In a trusting relationship, words match behaviors.
One extremely important element of an intimate relationship is trust.
What is trust?
Trust grows over time and can’t be rushed or faked. Trust is about being able to rely on your partner for a sense of constancy and consistency in words and behavior. Basically, if you want a trusting relationship, the words that are spoken should match your behavior. That is how you know that your partner is truthful as well as consistent in what they are saying and doing. Otherwise, you are experiencing unreliable love.
We lose trust in our partner or in the people that we relate to in our family and friendships when we find out that we can’t rely on the individual for consistency – again, behavior and actions that match the words.
Maybe they make promises that they don’t keep. Maybe they keep you guessing in terms of what they’re going to do next. Maybe in a social dynamic, they set everyone else on edge by being unpredictable and chaotic in how they speak and emote.
Throwing people off guard and keeping everyone guessing are ways to lower trust in a relationship. If a person can’t be relied upon, we are less likely to ask them for help or support.
Tactics Controlling People Use:
They thrive on this dynamic because it makes them feel powerful to always have the upper hand and worm their way out of responsibility.
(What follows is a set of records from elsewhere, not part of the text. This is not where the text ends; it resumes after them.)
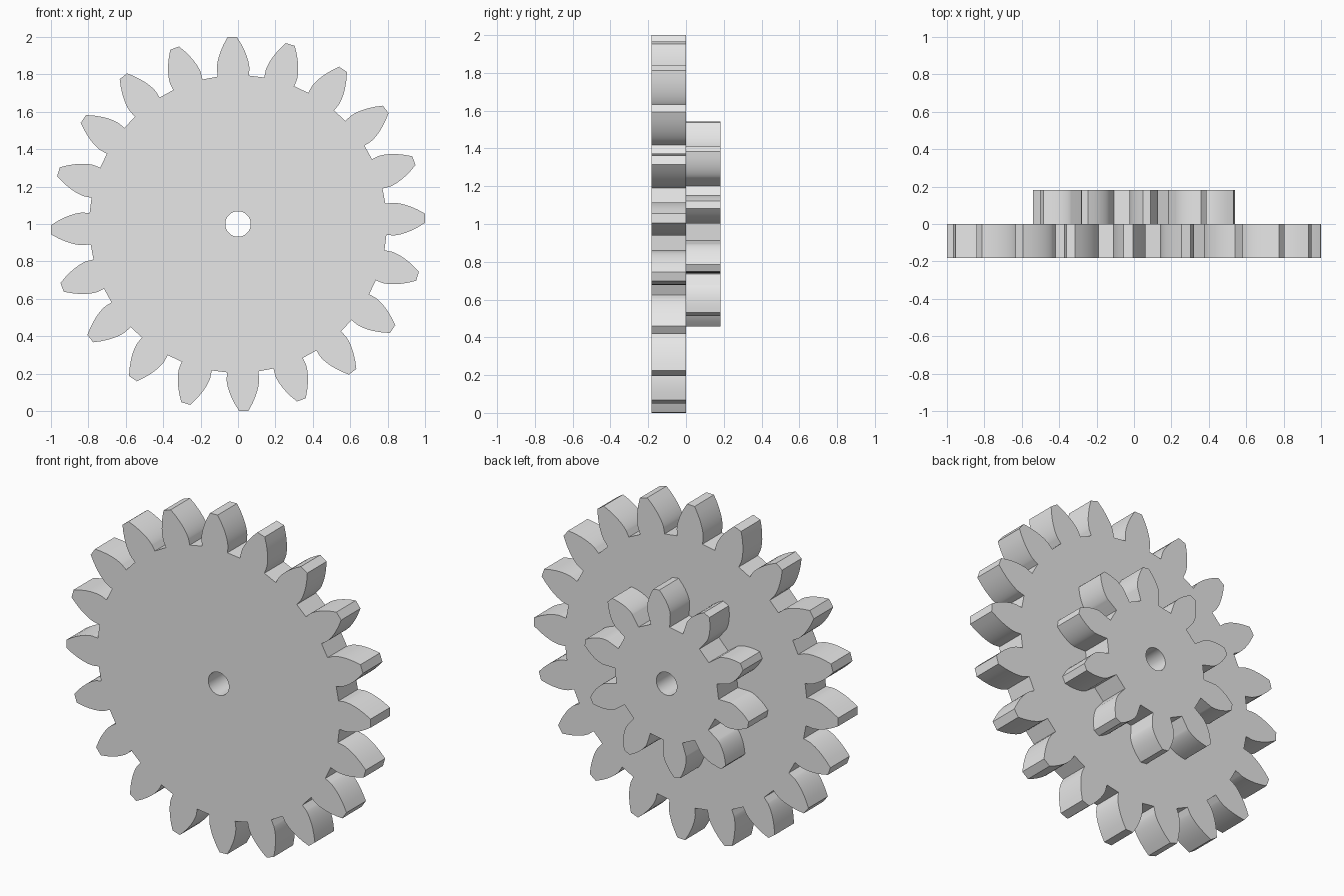
import bpy
import bmesh
from math import acos, cos, pi, radians, sin, sqrt, tan

cube = bpy.data.objects.get("Cube")
if cube:
    bpy.data.objects.remove(cube, do_unlink=True)

MODULE = 1 / 11              # tooth size shared by both gears
PRESSURE = radians(24)
THICKNESS = 2 * MODULE
CENTRE_Z = 1.0
BORE = 0.068
FLANK_STEPS = 8

grey = bpy.data.materials.new("light grey")
grey.use_nodes = True
grey.diffuse_color = (0.8, 0.8, 0.8, 1)
grey.node_tree.nodes["Principled BSDF"].inputs["Base Color"].default_value = (0.8, 0.8, 0.8, 1)


def involute(radius, base):
    """Angle swept by the involute of the base circle at a radius."""
    a = acos(min(1, base / radius))
    return tan(a) - a


def gear_outline(teeth, phase):
    """Points (x, z) of an involute gear, counter-clockwise."""
    pitch = MODULE * teeth / 2
    tip, root = pitch + MODULE, pitch - 1.25 * MODULE
    base = pitch * cos(PRESSURE)
    half_base = pi / (2 * teeth) + involute(pitch, base)

    # One flank from root to tip as (radius, half angle)
    flank = [(root, half_base)]
    for i in range(FLANK_STEPS + 1):
        # Even spacing in roll angle gives even curvature
        roll = sqrt((tip / base) ** 2 - 1) * i / FLANK_STEPS
        r = base * sqrt(1 + roll * roll)
        flank.append((r, half_base - involute(r, base)))

    points = []
    for t in range(teeth):
        mid = phase + 2 * pi * t / teeth
        tooth = [(r, mid - a) for r, a in flank]
        tooth += [(r, mid + a) for r, a in reversed(flank)]
        points += [(r * cos(a), r * sin(a)) for r, a in tooth]
    return points


def make_gear(name, teeth, phase, y_front):
    bm = bmesh.new()
    bore = [(BORE * cos(2 * pi * i / 48), BORE * sin(2 * pi * i / 48)) for i in range(48)]

    # Flat plate with a round bore
    edges = []
    for loop in (gear_outline(teeth, phase), bore):
        verts = [bm.verts.new((x, y_front, CENTRE_Z + z)) for x, z in loop]
        edges += [bm.edges.new((v, verts[i - 1])) for i, v in enumerate(verts)]
    bmesh.ops.triangle_fill(bm, edges=edges, use_beauty=True, normal=(0, -1, 0))

    # Thicken towards the back
    result = bmesh.ops.extrude_face_region(bm, geom=bm.faces[:], use_keep_orig=True)
    moved = [g for g in result["geom"] if isinstance(g, bmesh.types.BMVert)]
    bmesh.ops.translate(bm, verts=moved, vec=(0, THICKNESS, 0))
    bmesh.ops.recalc_face_normals(bm, faces=bm.faces[:])

    mesh = bpy.data.meshes.new(name)
    bm.to_mesh(mesh)
    bm.free()
    mesh.materials.append(grey)
    obj = bpy.data.objects.new(name, mesh)
    bpy.context.collection.objects.link(obj)

    # Smooth flanks and bore, sharp rims
    bpy.ops.object.select_all(action="DESELECT")
    obj.select_set(True)
    bpy.context.view_layer.objects.active = obj
    bpy.ops.object.shade_smooth_by_angle(angle=radians(25))
    return obj


# Large wheel in front, small pinion fixed to its back
make_gear("large_gear", 20, radians(1.8), -THICKNESS)
make_gear("small_gear", 10, radians(10.8), 0)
People who are controlling use vagueness as a means of keeping other people guessing. They can surprise you and pull the rug out from under you in any activity at any time. The effect is that it makes regular people feel nervous and unsure. We soon become the proverbial shadow boxer, always preparing for the controlling person to pull another string and throw us off-guard. Pretty soon low self-esteem follows as a result. The controlling person becomes even more controlling because that’s what they get off on.
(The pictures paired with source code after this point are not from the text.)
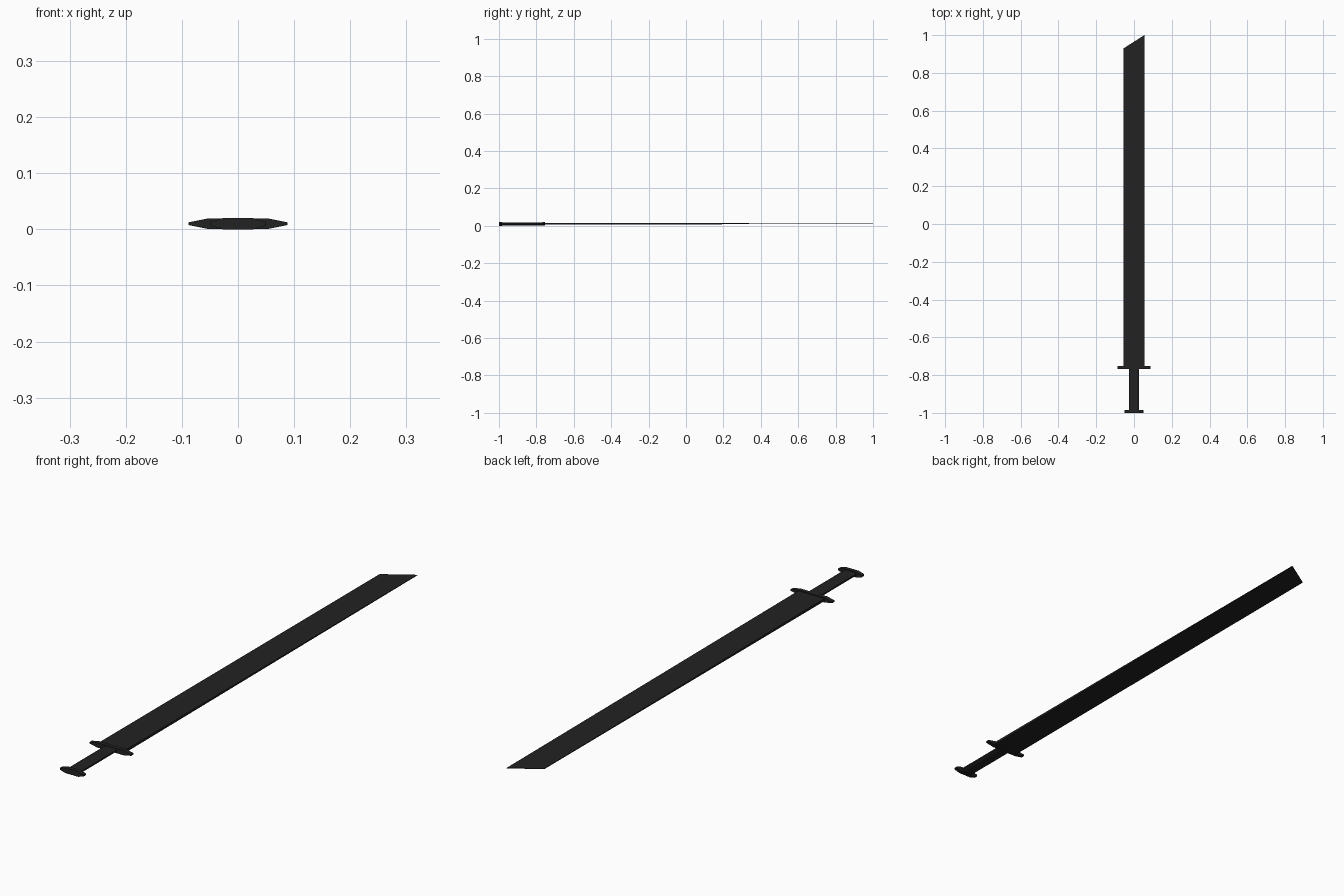
import bpy, bmesh

if "Cube" in bpy.data.objects:
    bpy.data.objects.remove(bpy.data.objects["Cube"])

mat = bpy.data.materials.new("dark_steel")
mat.diffuse_color = (0.016, 0.016, 0.016, 1)
mat.use_nodes = True
mat.node_tree.nodes["Principled BSDF"].inputs["Base Color"].default_value = mat.diffuse_color
ZC = 0.01


def loft(name, rings):
    """Bridge matching rings of points and cap both ends."""
    bm = bmesh.new()
    rows = [[bm.verts.new(p) for p in r] for r in rings]
    n = len(rows[0])
    for a, b in zip(rows, rows[1:]):
        for i in range(n):
            j = (i + 1) % n
            bm.faces.new((a[i], a[j], b[j], b[i]))
    bm.faces.new(rows[0])
    bm.faces.new(rows[-1])
    bmesh.ops.recalc_face_normals(bm, faces=bm.faces)
    me = bpy.data.meshes.new(name)
    bm.to_mesh(me)
    bm.free()
    me.materials.append(mat)
    ob = bpy.data.objects.new(name, me)
    bpy.context.collection.objects.link(ob)
    return ob


def octagon(y, w, h, flat_w, flat_h):
    """Chamfered cross-section given by half sizes."""
    q = [(w, flat_h), (flat_w, h), (-flat_w, h), (-w, flat_h)]
    q += [(-x, -z) for x, z in q]
    return [(x, y, ZC + z) for x, z in q]


def bar(name, y0, y1, *size):
    return loft(name, [octagon(y0, *size), octagon(y1, *size)])


# Hilt: flat pommel, grip and crossguard
bar("pommel", -1.0, -0.985, 0.05, 0.01, 0.027, 0.003)
bar("grip", -0.988, -0.765, 0.026, 0.0075, 0.017, 0.003)
bar("crossguard", -0.768, -0.753, 0.088, 0.009, 0.055, 0.0025)

# Blade: thins towards a slanted tip
def blade_ring(y_left, y_right, t):
    w = 0.055
    return [(-w, y_left, ZC - t + 0.001), (w, y_right, ZC - t + 0.001),
            (w, y_right, ZC + t + 0.001), (-w, y_left, ZC + t + 0.001)]


loft("blade", [blade_ring(-0.76, -0.76, 0.005), blade_ring(0.93, 1.0, 0.001)])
Let’s talk more about controlling people and trust as it has to do with words, behavior, and actions. If we say exactly what we are going to do and then do it, the people with whom we are relating in our daily life can come to expect patterns in our behavior. However, a controlling person may not want to be tied to any commitments. They don’t want to be beholden to expectations from others.
This is why controlling people tend toward dodgy behavior. If they can keep people thrown off balance in how they relate, then they will always have contextual wiggle room to slip out of a commitment at the last minute if so desired. Truth be told, it’s easier to control people when they feel uncertain around us. Controlling people know how to put other people on the defensive. In this way, they will always have the advantage in any social dynamic or as far as personal commitments go.